• _Exercise details_
The pictures in the data below are to be omitted; all else must be duplicated exactly.

:: Given information ::

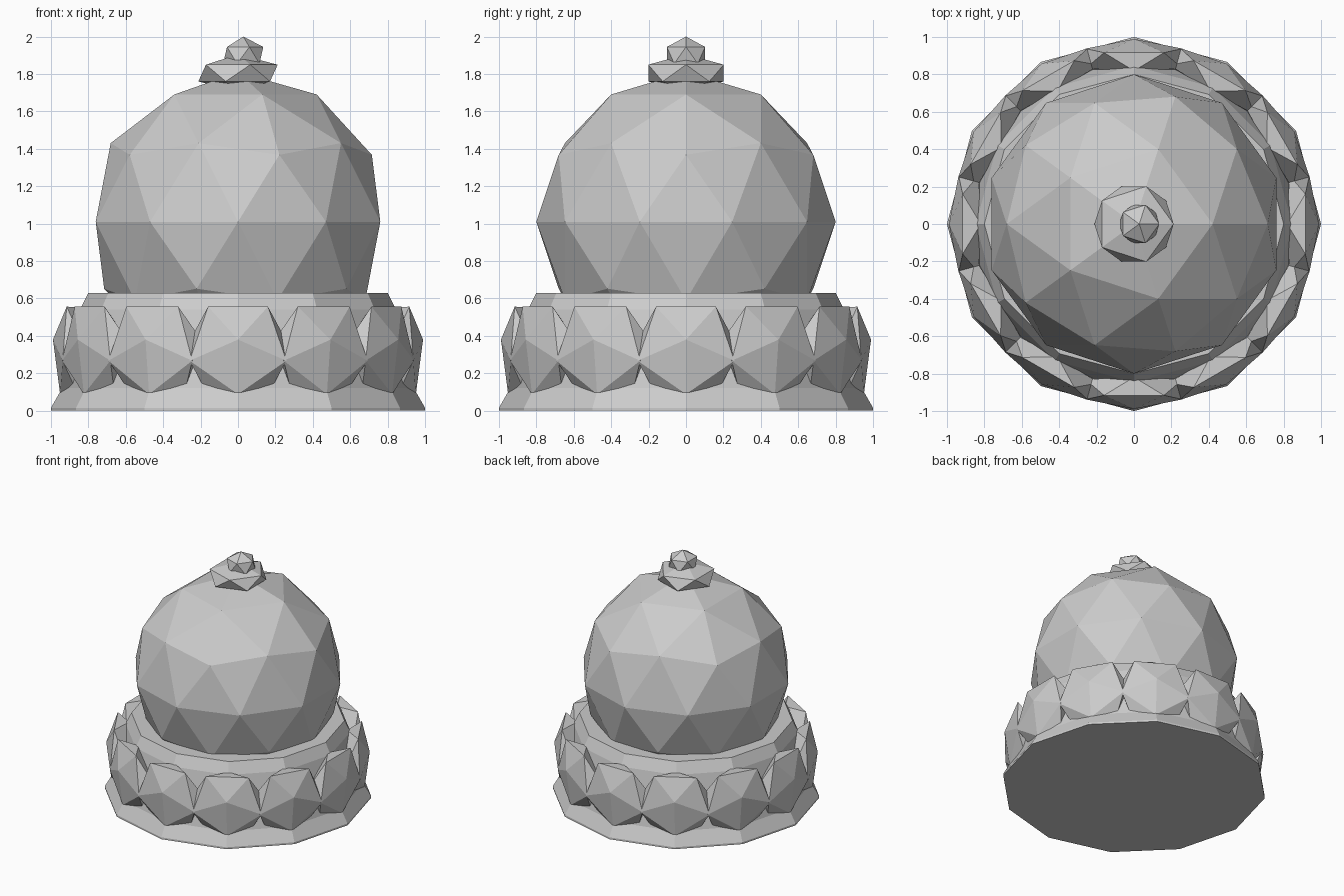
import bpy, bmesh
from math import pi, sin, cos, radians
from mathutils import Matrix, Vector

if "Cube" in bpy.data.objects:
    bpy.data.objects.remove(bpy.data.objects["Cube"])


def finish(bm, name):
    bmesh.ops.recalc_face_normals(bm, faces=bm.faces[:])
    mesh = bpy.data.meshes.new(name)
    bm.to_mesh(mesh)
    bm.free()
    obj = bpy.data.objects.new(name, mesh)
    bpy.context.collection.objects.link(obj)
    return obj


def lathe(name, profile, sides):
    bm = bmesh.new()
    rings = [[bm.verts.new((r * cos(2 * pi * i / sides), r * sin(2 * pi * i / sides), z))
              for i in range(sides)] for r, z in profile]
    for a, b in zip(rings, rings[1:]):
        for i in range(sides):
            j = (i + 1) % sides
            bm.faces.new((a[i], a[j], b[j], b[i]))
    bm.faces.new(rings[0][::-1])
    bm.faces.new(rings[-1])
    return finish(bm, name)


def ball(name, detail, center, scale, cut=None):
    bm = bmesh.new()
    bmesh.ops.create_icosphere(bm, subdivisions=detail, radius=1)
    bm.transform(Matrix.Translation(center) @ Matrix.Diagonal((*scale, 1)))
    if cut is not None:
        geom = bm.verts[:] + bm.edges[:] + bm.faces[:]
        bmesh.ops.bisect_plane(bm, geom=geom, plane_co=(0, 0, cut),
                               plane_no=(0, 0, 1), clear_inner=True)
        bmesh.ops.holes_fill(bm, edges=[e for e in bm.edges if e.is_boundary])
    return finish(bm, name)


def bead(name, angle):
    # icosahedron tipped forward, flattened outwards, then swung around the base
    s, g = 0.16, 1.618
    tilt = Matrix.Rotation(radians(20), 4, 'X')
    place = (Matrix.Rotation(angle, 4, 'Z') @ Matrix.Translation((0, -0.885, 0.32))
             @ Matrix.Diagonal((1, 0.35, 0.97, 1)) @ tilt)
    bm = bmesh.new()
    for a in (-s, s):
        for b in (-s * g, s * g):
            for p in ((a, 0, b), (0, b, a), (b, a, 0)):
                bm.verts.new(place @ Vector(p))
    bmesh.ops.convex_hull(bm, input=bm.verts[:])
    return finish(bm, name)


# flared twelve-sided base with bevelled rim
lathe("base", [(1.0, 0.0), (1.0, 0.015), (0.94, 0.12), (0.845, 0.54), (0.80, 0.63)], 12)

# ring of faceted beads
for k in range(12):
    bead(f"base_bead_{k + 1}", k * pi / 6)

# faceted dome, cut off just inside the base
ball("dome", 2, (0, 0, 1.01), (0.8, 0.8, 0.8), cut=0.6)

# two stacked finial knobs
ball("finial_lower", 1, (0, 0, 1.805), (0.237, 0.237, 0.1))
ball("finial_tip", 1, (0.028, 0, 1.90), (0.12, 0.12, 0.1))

:::

• _Finished task_
import bpy, bmesh
from math import pi, sin, cos, radians
from mathutils import Matrix, Vector

if "Cube" in bpy.data.objects:
    bpy.data.objects.remove(bpy.data.objects["Cube"])


def finish(bm, name):
    bmesh.ops.recalc_face_normals(bm, faces=bm.faces[:])
    mesh = bpy.data.meshes.new(name)
    bm.to_mesh(mesh)
    bm.free()
    obj = bpy.data.objects.new(name, mesh)
    bpy.context.collection.objects.link(obj)
    return obj


def lathe(name, profile, sides):
    bm = bmesh.new()
    rings = [[bm.verts.new((r * cos(2 * pi * i / sides), r * sin(2 * pi * i / sides), z))
              for i in range(sides)] for r, z in profile]
    for a, b in zip(rings, rings[1:]):
        for i in range(sides):
            j = (i + 1) % sides
            bm.faces.new((a[i], a[j], b[j], b[i]))
    bm.faces.new(rings[0][::-1])
    bm.faces.new(rings[-1])
    return finish(bm, name)


def ball(name, detail, center, scale, cut=None):
    bm = bmesh.new()
    bmesh.ops.create_icosphere(bm, subdivisions=detail, radius=1)
    bm.transform(Matrix.Translation(center) @ Matrix.Diagonal((*scale, 1)))
    if cut is not None:
        geom = bm.verts[:] + bm.edges[:] + bm.faces[:]
        bmesh.ops.bisect_plane(bm, geom=geom, plane_co=(0, 0, cut),
                               plane_no=(0, 0, 1), clear_inner=True)
        bmesh.ops.holes_fill(bm, edges=[e for e in bm.edges if e.is_boundary])
    return finish(bm, name)


def bead(name, angle):
    # icosahedron tipped forward, flattened outwards, then swung around the base
    s, g = 0.16, 1.618
    tilt = Matrix.Rotation(radians(20), 4, 'X')
    place = (Matrix.Rotation(angle, 4, 'Z') @ Matrix.Translation((0, -0.885, 0.32))
             @ Matrix.Diagonal((1, 0.35, 0.97, 1)) @ tilt)
    bm = bmesh.new()
    for a in (-s, s):
        for b in (-s * g, s * g):
            for p in ((a, 0, b), (0, b, a), (b, a, 0)):
                bm.verts.new(place @ Vector(p))
    bmesh.ops.convex_hull(bm, input=bm.verts[:])
    return finish(bm, name)


# flared twelve-sided base with bevelled rim
lathe("base", [(1.0, 0.0), (1.0, 0.015), (0.94, 0.12), (0.845, 0.54), (0.80, 0.63)], 12)

# ring of faceted beads
for k in range(12):
    bead(f"base_bead_{k + 1}", k * pi / 6)

# faceted dome, cut off just inside the base
ball("dome", 2, (0, 0, 1.01), (0.8, 0.8, 0.8), cut=0.6)

# two stacked finial knobs
ball("finial_lower", 1, (0, 0, 1.805), (0.237, 0.237, 0.1))
ball("finial_tip", 1, (0.028, 0, 1.90), (0.12, 0.12, 0.1))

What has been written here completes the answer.